(EXERCISE AIM) Taking the records line by line, how many lines contain the word "data"? Answer with the number only.

Pictures paired with source code
- Opening Delimiter -
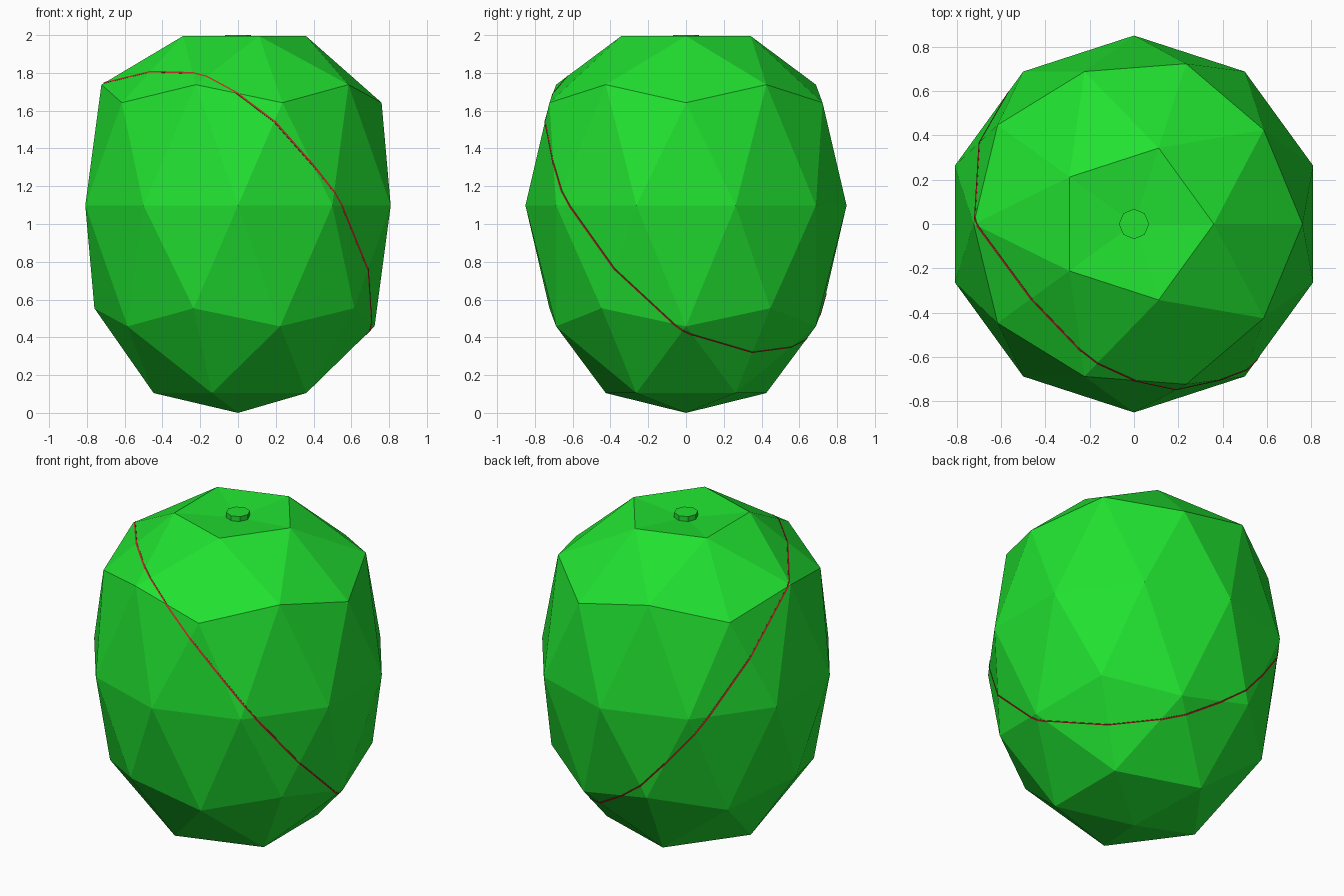
import bpy, bmesh, math
from mathutils import Vector

if "Cube" in bpy.data.objects:
    bpy.data.objects.remove(bpy.data.objects["Cube"])


def material(name, color):
    m = bpy.data.materials.new(name)
    m.diffuse_color = (*color, 1)
    m.use_nodes = True
    m.node_tree.nodes["Principled BSDF"].inputs["Base Color"].default_value = m.diffuse_color
    return m


GREEN = material("green", (0.015, 0.75, 0.03))
RED = material("red", (0.5, 0.03, 0.02))


def add_object(name, data, mat):
    ob = bpy.data.objects.new(name, data)
    data.materials.append(mat)
    bpy.context.collection.objects.link(ob)
    return ob


def add_mesh(name, bm, mat):
    me = bpy.data.meshes.new(name)
    bm.to_mesh(me)
    bm.free()
    return add_object(name, me, mat)


def shell():
    """Stretched faceted ball with flattened, slightly dished top."""
    bm = bmesh.new()
    bmesh.ops.create_icosphere(bm, subdivisions=2, radius=1)
    for v in bm.verts:
        z, k = v.co.z, 0.85
        if z > 0.95:
            h = 1.963
        elif z > 0.7:
            h, k = 1.995, 0.685
        elif z < -0.95:
            h = 0.0
        elif z < -0.7:
            h = 0.105
        else:
            h = 1.098 + 1.217 * z
        v.co = (v.co.x * k, v.co.y * k, h)
    return bm


def part_of_shell(name, lid):
    bm = shell()
    drop = [f for f in bm.faces
            if (min(v.co.z for v in f.verts) > 1.6) != lid]
    bmesh.ops.delete(bm, geom=drop, context='FACES')
    return add_mesh(name, bm, GREEN)


# Body and its domed lid
part_of_shell("body", False)
part_of_shell("lid", True)

# Small eight-sided button in the dish
bm = bmesh.new()
bmesh.ops.create_cone(bm, cap_ends=True, segments=8, radius1=0.068,
                      radius2=0.068, depth=0.05)
bmesh.ops.translate(bm, verts=bm.verts, vec=(0, 0, 1.975))
add_mesh("top_button", bm, GREEN)

# Thin tilted band following the shell where a slanted plane crosses it
bm = shell()
centre = Vector((0, 0, 1.077))
normal = Vector((0.94, 0.87, 1)).normalized()
cut = bmesh.ops.bisect_plane(bm, geom=bm.verts[:] + bm.edges[:] + bm.faces[:],
                             plane_co=centre, plane_no=normal)["geom_cut"]
u = normal.orthogonal().normalized()
w = normal.cross(u)
points = [centre + (g.co - centre) * 0.995
          for g in cut if isinstance(g, bmesh.types.BMVert)]
points.sort(key=lambda p: math.atan2((p - centre).dot(w), (p - centre).dot(u)))
bm.free()

curve = bpy.data.curves.new("band", 'CURVE')
curve.dimensions = '3D'
curve.bevel_depth = 0.008
curve.bevel_resolution = 0
line = curve.splines.new('POLY')
line.points.add(len(points) - 1)
for q, p in zip(line.points, points):
    q.co = (*p, 1)
line.use_cyclic_u = True
line.use_smooth = False
add_object("band", curve, RED)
- Closing Delimiter -
(RESPONSE TO THE EXERCISE) 8